**Action item:**
Read the records and gather each line that includes "name".

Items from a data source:
◆ ◆ ◆ ◆ ◆ ◆ ◆
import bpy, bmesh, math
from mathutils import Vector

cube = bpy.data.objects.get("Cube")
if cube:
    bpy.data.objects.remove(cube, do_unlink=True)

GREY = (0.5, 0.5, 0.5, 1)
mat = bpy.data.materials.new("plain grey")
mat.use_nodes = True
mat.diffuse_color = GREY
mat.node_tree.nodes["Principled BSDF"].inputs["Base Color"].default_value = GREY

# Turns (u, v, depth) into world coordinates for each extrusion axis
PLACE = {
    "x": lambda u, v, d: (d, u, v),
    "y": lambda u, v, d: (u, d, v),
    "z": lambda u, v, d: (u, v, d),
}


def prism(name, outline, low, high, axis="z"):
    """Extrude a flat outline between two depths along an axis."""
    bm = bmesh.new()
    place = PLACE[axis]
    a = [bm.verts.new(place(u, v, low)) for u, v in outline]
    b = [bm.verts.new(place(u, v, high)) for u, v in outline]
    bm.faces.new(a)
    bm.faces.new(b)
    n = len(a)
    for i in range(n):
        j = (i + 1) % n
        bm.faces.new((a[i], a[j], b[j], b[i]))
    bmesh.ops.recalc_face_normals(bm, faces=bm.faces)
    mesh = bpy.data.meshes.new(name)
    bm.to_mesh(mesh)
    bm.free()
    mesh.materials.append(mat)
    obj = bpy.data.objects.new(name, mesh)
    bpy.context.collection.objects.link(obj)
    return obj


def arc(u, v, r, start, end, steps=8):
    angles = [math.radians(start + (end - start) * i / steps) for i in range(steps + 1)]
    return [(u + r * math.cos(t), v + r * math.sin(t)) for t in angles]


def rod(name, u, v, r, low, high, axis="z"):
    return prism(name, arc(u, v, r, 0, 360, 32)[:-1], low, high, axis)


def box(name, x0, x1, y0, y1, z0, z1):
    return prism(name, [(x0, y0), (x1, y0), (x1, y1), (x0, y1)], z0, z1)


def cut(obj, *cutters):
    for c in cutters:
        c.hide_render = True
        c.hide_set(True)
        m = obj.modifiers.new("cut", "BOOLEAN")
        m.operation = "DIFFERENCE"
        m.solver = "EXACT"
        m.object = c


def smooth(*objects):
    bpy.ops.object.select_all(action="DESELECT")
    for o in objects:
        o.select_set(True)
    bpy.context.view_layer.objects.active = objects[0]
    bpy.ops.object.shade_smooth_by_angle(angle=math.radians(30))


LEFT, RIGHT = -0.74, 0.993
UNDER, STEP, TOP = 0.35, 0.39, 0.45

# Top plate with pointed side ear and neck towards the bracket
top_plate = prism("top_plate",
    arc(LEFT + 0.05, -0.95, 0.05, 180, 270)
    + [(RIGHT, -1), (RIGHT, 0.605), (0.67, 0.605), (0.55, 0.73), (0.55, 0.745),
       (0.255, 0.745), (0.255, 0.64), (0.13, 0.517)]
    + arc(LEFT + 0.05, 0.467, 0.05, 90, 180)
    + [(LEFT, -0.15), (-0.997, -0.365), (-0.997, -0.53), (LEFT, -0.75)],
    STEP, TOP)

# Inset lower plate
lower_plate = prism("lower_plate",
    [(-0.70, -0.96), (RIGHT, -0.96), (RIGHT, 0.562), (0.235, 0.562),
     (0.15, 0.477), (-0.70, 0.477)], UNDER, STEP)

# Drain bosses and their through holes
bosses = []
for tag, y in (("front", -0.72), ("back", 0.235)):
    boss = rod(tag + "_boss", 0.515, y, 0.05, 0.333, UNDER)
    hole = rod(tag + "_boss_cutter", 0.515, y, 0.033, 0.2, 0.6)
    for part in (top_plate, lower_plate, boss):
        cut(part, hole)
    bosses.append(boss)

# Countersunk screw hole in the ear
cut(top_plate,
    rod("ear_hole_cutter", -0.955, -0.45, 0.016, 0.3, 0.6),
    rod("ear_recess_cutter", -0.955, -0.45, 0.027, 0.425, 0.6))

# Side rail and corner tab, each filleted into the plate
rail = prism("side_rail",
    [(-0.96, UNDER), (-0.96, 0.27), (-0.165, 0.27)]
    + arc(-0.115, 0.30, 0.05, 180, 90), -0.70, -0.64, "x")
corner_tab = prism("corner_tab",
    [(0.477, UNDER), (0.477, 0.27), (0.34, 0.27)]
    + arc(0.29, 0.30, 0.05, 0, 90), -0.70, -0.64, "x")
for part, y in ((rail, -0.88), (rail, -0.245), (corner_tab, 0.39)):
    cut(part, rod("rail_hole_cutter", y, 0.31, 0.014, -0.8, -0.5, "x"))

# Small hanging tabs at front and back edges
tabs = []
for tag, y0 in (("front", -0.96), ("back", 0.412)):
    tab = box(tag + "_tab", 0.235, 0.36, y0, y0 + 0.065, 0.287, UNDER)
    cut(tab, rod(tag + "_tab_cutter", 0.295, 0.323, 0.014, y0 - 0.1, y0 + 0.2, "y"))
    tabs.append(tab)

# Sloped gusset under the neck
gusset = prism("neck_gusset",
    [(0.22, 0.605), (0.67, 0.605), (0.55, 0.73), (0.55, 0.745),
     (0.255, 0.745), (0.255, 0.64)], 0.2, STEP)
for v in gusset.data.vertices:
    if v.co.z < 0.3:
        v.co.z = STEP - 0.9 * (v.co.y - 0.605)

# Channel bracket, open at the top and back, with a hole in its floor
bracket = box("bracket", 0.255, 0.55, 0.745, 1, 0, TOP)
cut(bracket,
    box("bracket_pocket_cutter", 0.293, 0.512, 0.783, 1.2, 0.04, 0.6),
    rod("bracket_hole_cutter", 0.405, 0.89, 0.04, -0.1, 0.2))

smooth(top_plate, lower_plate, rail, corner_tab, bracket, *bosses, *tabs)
◆ ◆ ◆ ◆ ◆ ◆ ◆
**Your solution:**
def prism(name, outline, low, high, axis="z"):
    mesh = bpy.data.meshes.new(name)
    obj = bpy.data.objects.new(name, mesh)
def rod(name, u, v, r, low, high, axis="z"):
    return prism(name, arc(u, v, r, 0, 360, 32)[:-1], low, high, axis)
def box(name, x0, x1, y0, y1, z0, z1):
    return prism(name, [(x0, y0), (x1, y0), (x1, y1), (x0, y1)], z0, z1)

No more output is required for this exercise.